Results revealed that mice treated with G-CSF alone showed increased running time compared to G-CSF and BMC group. Infarct volumes were reduced in G-CSF group compared to placebo. Parenchymal bleeding was only seen in mice treated with BMCs or combination therapy. There was evidence of increased astrogliosis in mice treated with G-CSF and BMC as evident by increased GFAP-signal intensity and increased mean blood vessel diameter.  

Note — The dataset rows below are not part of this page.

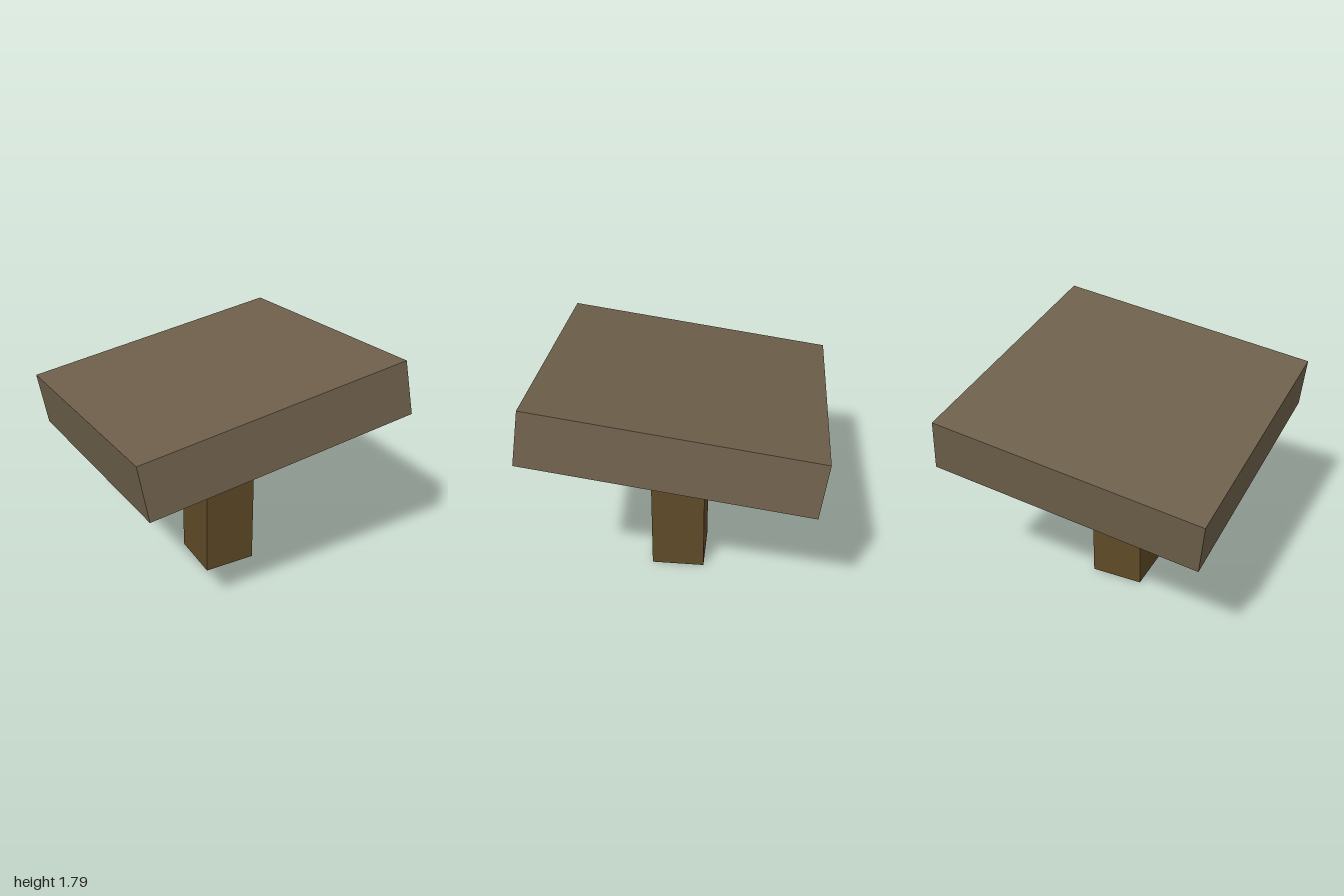
import * as THREE from 'three';

export function createModel() {
  const group = new THREE.Group();
  const material = (name, color) => {
    const m = new THREE.MeshStandardMaterial({ color });
    m.name = name;
    return m;
  };
  const slabBrown = material('slabBrown', 0x6e604b);
  const postBrown = material('postBrown', 0x5e4a27);
  const undersideGrey = material('undersideGrey', 0xa2a2a2);

  const unit = 0.387; // post is 1 x 3 x 1 units, slab is 5 x 1 x 5
  const tilt = THREE.MathUtils.degToRad(7.5);

  // Upright square post, slightly off centre
  const post = new THREE.Mesh(new THREE.BoxGeometry(unit, 3 * unit, unit), postBrown);
  post.name = 'post';
  post.position.set(0.023, 1.5 * unit, 0.027);
  group.add(post);

  // Thick square slab, raised at its left and front, with a grey underside
  const slab = new THREE.Mesh(
    new THREE.BoxGeometry(5 * unit, unit, 5 * unit),
    [slabBrown, slabBrown, slabBrown, undersideGrey, slabBrown, slabBrown]
  );
  slab.name = 'slab';
  slab.position.set(0, 1.35, 0);
  slab.rotation.set(-tilt, 0, tilt, 'ZXY');
  group.add(slab);

  return group;
}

An unexpected result of this study was the detrimental effects of combination therapy, namely due to hemorrhagic transformation. Potential mechanisms to account for this complication include altered immune cell polarization, excessive astrogliosis, increased number of dilated blood vessels and blood brain barrier loss. There are several confounding variables. Foremost, time is certainly a crucial element in ischemia. In this study, treatment was conducted at a single time point. Treatment with BMC at a different time, perhaps earlier, may potentially alter results. It’s well established that molecular changes occur within minutes of ischemia and early intervention may be crucial to consistently affect outcome before irreversible molecular changes occur. Secondly, there is an assumption that all mice were clinically equal following ischemia but this may not be accurate. Lastly, additional studies will need to be conducted to further evaluate G-CSF and its impact on blood brain barrier. Cell-based treatment in animal models may not translate into human studies given the complex heterogeneity and multitude of variables that cannot be controlled.